Edouard's work is focused on expanding access to music education in ways that help acknowledge composers, musicians, and lyricists who might not have had their work circulated through the mainstream as often and use those voices to break down those walls of prejudice in music education.
As a child, what profession did you envision for yourself when you grew up?
As a child, I thought I would become an actor. Watching the Oscars was like a national holiday for me; I still daydream about my acceptance speech. I was also really good at recreating scenes from movies that I had seen. People familiar with this talent of mine became reluctant to watch movies with me because they knew I would precisely re-enact the whole movie, especially if it was a musical.
In my early teens I started focusing on becoming a marine biologist in the hopes of eventually becoming an aquanaut. I have always found sea life far more fascinating than terrestrial life. I thought I would discover a new sea animal one day.
What was the most transformative course from your undergraduate education?
Political science was a very transformative course for me during my undergraduate education. It was the first time I was introduced to a philosophical way of thinking that laid a foundation for how I navigate my own career. The class was set up like a stereotypical college class you see in the movies where there are over a hundred students in a massive lecture hall, and your instructor speaks over a microphone. I had to quickly figure out what a few ancient Greek philosophers and I had in common, and how I would be able to put my own spin on assignments.
You’ve taught music in three countries including Uganda, where you founded the Kampala Choral Festival, and in Turkey, where you were a teaching artist and choral director for the Flying Carpet Festival. What did you find most rewarding in these roles?
The most rewarding part of these roles is working with students and locals who love to create music. I am truly my best self when I am working with them because I am surrounded by experts who know music from their culture, and they share that pride and love of music with me. We may not be able to speak the same languages, but music gives us the ability to express ourselves to one another in our rehearsals and performances. The smiles from students and the laughs from colleagues make what I am privileged to do a labor of love.
You were previously awarded the prestigious Gates Cambridge Scholarship to study at the University of Cambridge. What did you gain from this experience?
During my time at Cambridge, I gained a love of researching topics that focused on racial injustices or that valued the experiences of Black and Brown people. I realized that I can be a scholar that tells my own stories from my perspective. I had been running from the idea that I could be considered a scholar or researcher, feeling that I would not be taken seriously because of my cultural background. I was fortunate to be completely surrounded by individuals who believed in me more than I could believe in myself. I used the time at Cambridge to think of new ways to broaden my approach to equitable music education and research.
In your involvement with the New York Phi Beta Kappa Association, you've participated in their mentorship program. What have you enjoyed most about being a mentor?

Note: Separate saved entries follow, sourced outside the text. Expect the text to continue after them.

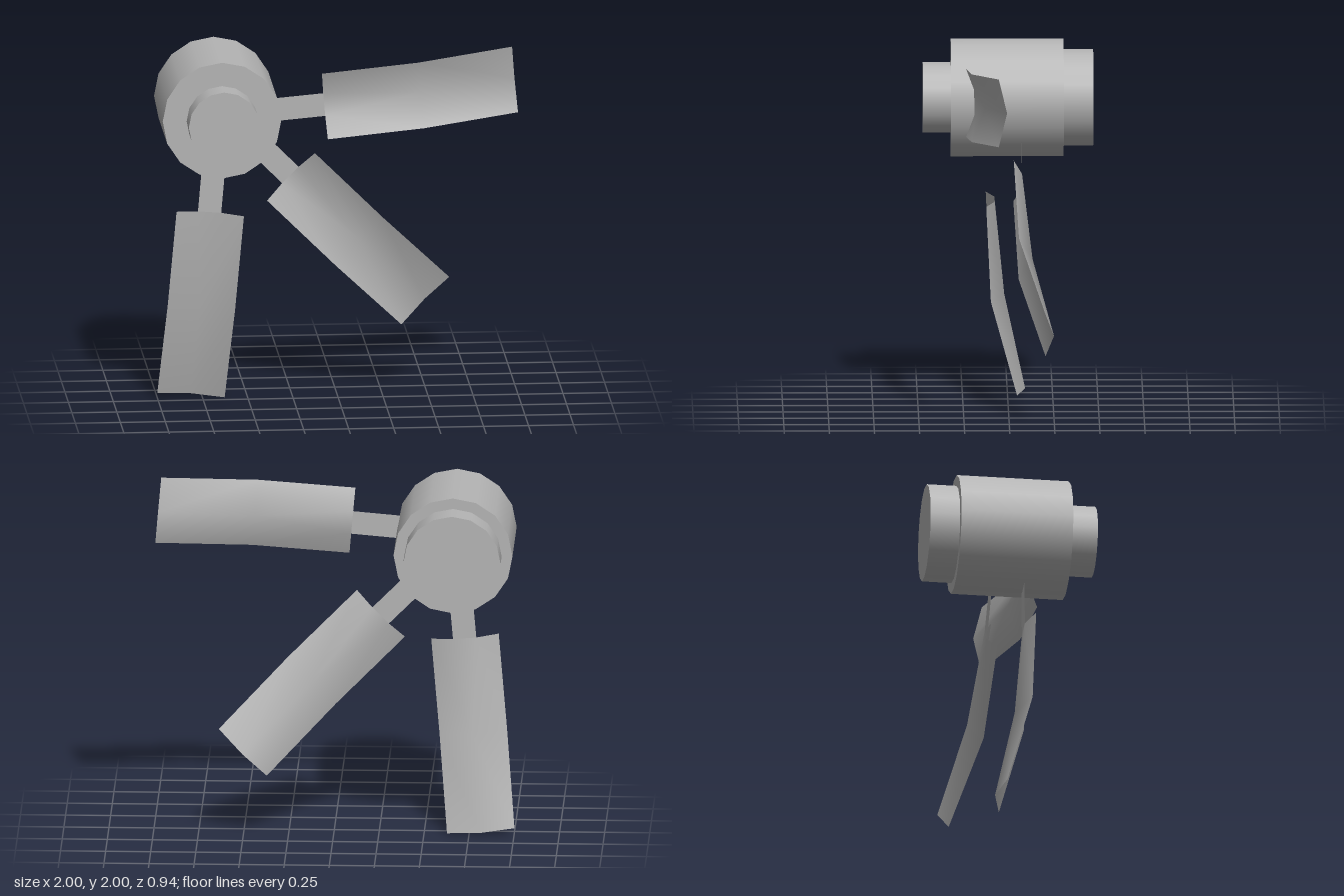
import * as THREE from 'three';

const HUB_X = -0.67, HUB_Y = 1.67;

// Indexed, smooth-shaded sheet from points [along, across, depth]
function sheet(points, index) {
  const geo = new THREE.BufferGeometry();
  geo.setAttribute('position', new THREE.Float32BufferAttribute(points.flat(), 3));
  geo.setIndex(index);
  geo.computeVertexNormals();
  return geo;
}

export function createModel() {
  const model = new THREE.Group();
  model.name = 'rotor';
  const metal = new THREE.MeshStandardMaterial({ color: 0xb4b4b4, side: THREE.DoubleSide });
  metal.name = 'grey metal';

  // Hub: three coaxial cylinders along z
  const drum = (name, radius, z0, z1) => {
    const geo = new THREE.CylinderGeometry(radius, radius, z1 - z0, 16).rotateX(Math.PI / 2);
    const mesh = new THREE.Mesh(geo, metal);
    mesh.name = name;
    mesh.position.set(HUB_X, HUB_Y, (z0 + z1) / 2);
    model.add(mesh);
  };
  drum('hubDrum', 0.33, -0.31, 0.315);
  drum('frontCap', 0.197, 0.315, 0.47);
  drum('backCap', 0.27, -0.475, -0.31);

  // Blade: flat-bottomed trough at the root, V-shaped at the bend and tip
  const W = 0.188, S = 0.065, ROOT = 0.58, BEND = 1.12, TIP = 1.655;
  const bladeGeo = sheet([
    [ROOT, -W, 0.234], [ROOT, -S, 0.187], [ROOT, S, 0.187], [ROOT, W, 0.234],
    [BEND, -W, 0.208], [BEND, 0, 0.132], [BEND, W, 0.208],
    [TIP, -W, 0.062], [TIP, 0, 0.016], [TIP, W, 0.062],
  ], [
    0, 4, 1, 1, 4, 5, 1, 5, 2, 2, 5, 3, 3, 5, 6,
    4, 7, 5, 5, 7, 8, 5, 8, 6, 6, 8, 9,
  ]);
  const stemGeo = sheet([
    [0.3, -S, 0.187], [ROOT, -S, 0.187], [ROOT, S, 0.187], [0.3, S, 0.187],
  ], [0, 1, 2, 0, 2, 3]);

  // Three blades, fanned out and staggered in depth
  [['upper', 5, 0], ['middle', -45, -0.264], ['lower', -95, -0.115]].forEach(([name, angle, z]) => {
    const arm = new THREE.Group();
    arm.name = name + 'Arm';
    const blade = new THREE.Mesh(bladeGeo, metal);
    blade.name = name + 'Blade';
    const stem = new THREE.Mesh(stemGeo, metal);
    stem.name = name + 'Stem';
    arm.add(blade, stem);
    arm.position.set(HUB_X, HUB_Y, z);
    arm.rotation.z = THREE.MathUtils.degToRad(angle);
    model.add(arm);
  });
  return model;
}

Being a mentor for Phi Beta Kappa is such a wonderful experience. I was looking forward to being more involved in PBK, so when I was asked to be a mentor I jumped at the opportunity. What I have enjoyed the most is getting the chance to collaborate on ideas with another member of PBK. My mentee has shared wonderful ideas with me, and we have had fun thinking of ways to build our network. I am truly honored to have been asked to be a mentor.
You and Biologist Dr. Piotr Jung also co-founded a series called COVID-sations supported by the New York Association. What is this series about?
COIVD-sations is a series of organized public engagements dedicated to sharing information about COVID-19, its variants, and vaccines to the general public. We are focused on sharing the latest information with especially underrepresented communities who often feel excluded from understanding this vital information. The series was supported by the PBKNY association, and COVID-sations has successfully encouraged many who attend our sessions to receive a vaccine against COVID-19.
Do you think Phi Beta Kappa and a well-rounded, liberal arts and sciences education are important in today’s society?
Most definitely! Having a well-rounded education is invaluable, as it will improve interpersonal skills, sharpen critical thinking, and build tools for effective communication. As I encounter new people and my interests shift through the years, having gone to a liberal arts school provides me comfort as my career evolves.
What was the best advice you were ever given and who gave it to you?
Someone who is a source of support throughout the pandemic would say, “Have an open mind and spread good thoughts because beauty can be found in the smallest things. Remember, Collin, good things rarely come easy and we may have to walk through the mud to reach dry land.”
What book are you reading right now? Are you listening to any podcasts or watching any shows? Anything you'd recommend?
I am currently reading The Book of Awesome
by Neil Pasricha. It is an AWESOME book that reminds us about all the things in our life that can make us smile or feel good. The book covers everything from getting the milk to cereal ratio just right to walking in the same snowy footsteps as the person who first put their footprint in the snow. I highly recommend this book to everyone especially now during a time that has caused so much stress and uncertainty.